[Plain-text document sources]
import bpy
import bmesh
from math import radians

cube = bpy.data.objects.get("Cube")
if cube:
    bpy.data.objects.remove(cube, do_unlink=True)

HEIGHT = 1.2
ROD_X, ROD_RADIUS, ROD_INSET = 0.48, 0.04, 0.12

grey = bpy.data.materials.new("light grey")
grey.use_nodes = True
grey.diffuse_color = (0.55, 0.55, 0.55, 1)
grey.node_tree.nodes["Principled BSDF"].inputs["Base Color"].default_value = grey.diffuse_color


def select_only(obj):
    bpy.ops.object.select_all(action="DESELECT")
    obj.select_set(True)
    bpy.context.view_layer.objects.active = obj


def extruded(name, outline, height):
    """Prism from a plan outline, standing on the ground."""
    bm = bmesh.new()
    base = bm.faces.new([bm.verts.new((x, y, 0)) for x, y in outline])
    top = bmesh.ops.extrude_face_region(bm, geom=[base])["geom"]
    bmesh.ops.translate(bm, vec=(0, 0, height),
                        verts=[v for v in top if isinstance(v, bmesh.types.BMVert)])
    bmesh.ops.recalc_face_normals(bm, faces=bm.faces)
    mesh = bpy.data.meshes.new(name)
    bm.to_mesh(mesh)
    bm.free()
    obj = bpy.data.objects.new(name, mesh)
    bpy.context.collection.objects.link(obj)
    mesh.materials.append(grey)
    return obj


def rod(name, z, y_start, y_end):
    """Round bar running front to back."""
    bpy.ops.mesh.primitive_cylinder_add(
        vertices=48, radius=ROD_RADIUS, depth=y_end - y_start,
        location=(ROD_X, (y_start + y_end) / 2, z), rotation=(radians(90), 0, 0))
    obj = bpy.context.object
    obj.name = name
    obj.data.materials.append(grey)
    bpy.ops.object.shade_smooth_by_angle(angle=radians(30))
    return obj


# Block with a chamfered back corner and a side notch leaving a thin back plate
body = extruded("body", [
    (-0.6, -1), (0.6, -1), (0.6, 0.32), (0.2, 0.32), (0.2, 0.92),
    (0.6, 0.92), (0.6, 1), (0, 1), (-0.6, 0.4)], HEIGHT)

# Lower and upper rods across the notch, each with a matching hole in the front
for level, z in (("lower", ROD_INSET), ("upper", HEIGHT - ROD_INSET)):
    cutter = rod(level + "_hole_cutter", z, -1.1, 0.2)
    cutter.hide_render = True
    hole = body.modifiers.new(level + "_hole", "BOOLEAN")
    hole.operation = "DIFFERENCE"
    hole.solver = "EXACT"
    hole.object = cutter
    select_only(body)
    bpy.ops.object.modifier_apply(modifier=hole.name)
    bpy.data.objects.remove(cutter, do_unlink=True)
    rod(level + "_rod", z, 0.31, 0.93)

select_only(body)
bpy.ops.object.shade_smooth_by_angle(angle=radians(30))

■ What the exercise asks:
From the first line to the last, write out the data exactly.

■ Exercise answer:
import bpy
import bmesh
from math import radians

cube = bpy.data.objects.get("Cube")
if cube:
    bpy.data.objects.remove(cube, do_unlink=True)

HEIGHT = 1.2
ROD_X, ROD_RADIUS, ROD_INSET = 0.48, 0.04, 0.12

grey = bpy.data.materials.new("light grey")
grey.use_nodes = True
grey.diffuse_color = (0.55, 0.55, 0.55, 1)
grey.node_tree.nodes["Principled BSDF"].inputs["Base Color"].default_value = grey.diffuse_color


def select_only(obj):
    bpy.ops.object.select_all(action="DESELECT")
    obj.select_set(True)
    bpy.context.view_layer.objects.active = obj


def extruded(name, outline, height):
    """Prism from a plan outline, standing on the ground."""
    bm = bmesh.new()
    base = bm.faces.new([bm.verts.new((x, y, 0)) for x, y in outline])
    top = bmesh.ops.extrude_face_region(bm, geom=[base])["geom"]
    bmesh.ops.translate(bm, vec=(0, 0, height),
                        verts=[v for v in top if isinstance(v, bmesh.types.BMVert)])
    bmesh.ops.recalc_face_normals(bm, faces=bm.faces)
    mesh = bpy.data.meshes.new(name)
    bm.to_mesh(mesh)
    bm.free()
    obj = bpy.data.objects.new(name, mesh)
    bpy.context.collection.objects.link(obj)
    mesh.materials.append(grey)
    return obj


def rod(name, z, y_start, y_end):
    """Round bar running front to back."""
    bpy.ops.mesh.primitive_cylinder_add(
        vertices=48, radius=ROD_RADIUS, depth=y_end - y_start,
        location=(ROD_X, (y_start + y_end) / 2, z), rotation=(radians(90), 0, 0))
    obj = bpy.context.object
    obj.name = name
    obj.data.materials.append(grey)
    bpy.ops.object.shade_smooth_by_angle(angle=radians(30))
    return obj


# Block with a chamfered back corner and a side notch leaving a thin back plate
body = extruded("body", [
    (-0.6, -1), (0.6, -1), (0.6, 0.32), (0.2, 0.32), (0.2, 0.92),
    (0.6, 0.92), (0.6, 1), (0, 1), (-0.6, 0.4)], HEIGHT)

# Lower and upper rods across the notch, each with a matching hole in the front
for level, z in (("lower", ROD_INSET), ("upper", HEIGHT - ROD_INSET)):
    cutter = rod(level + "_hole_cutter", z, -1.1, 0.2)
    cutter.hide_render = True
    hole = body.modifiers.new(level + "_hole", "BOOLEAN")
    hole.operation = "DIFFERENCE"
    hole.solver = "EXACT"
    hole.object = cutter
    select_only(body)
    bpy.ops.object.modifier_apply(modifier=hole.name)
    bpy.data.objects.remove(cutter, do_unlink=True)
    rod(level + "_rod", z, 0.31, 0.93)

select_only(body)
bpy.ops.object.shade_smooth_by_angle(angle=radians(30))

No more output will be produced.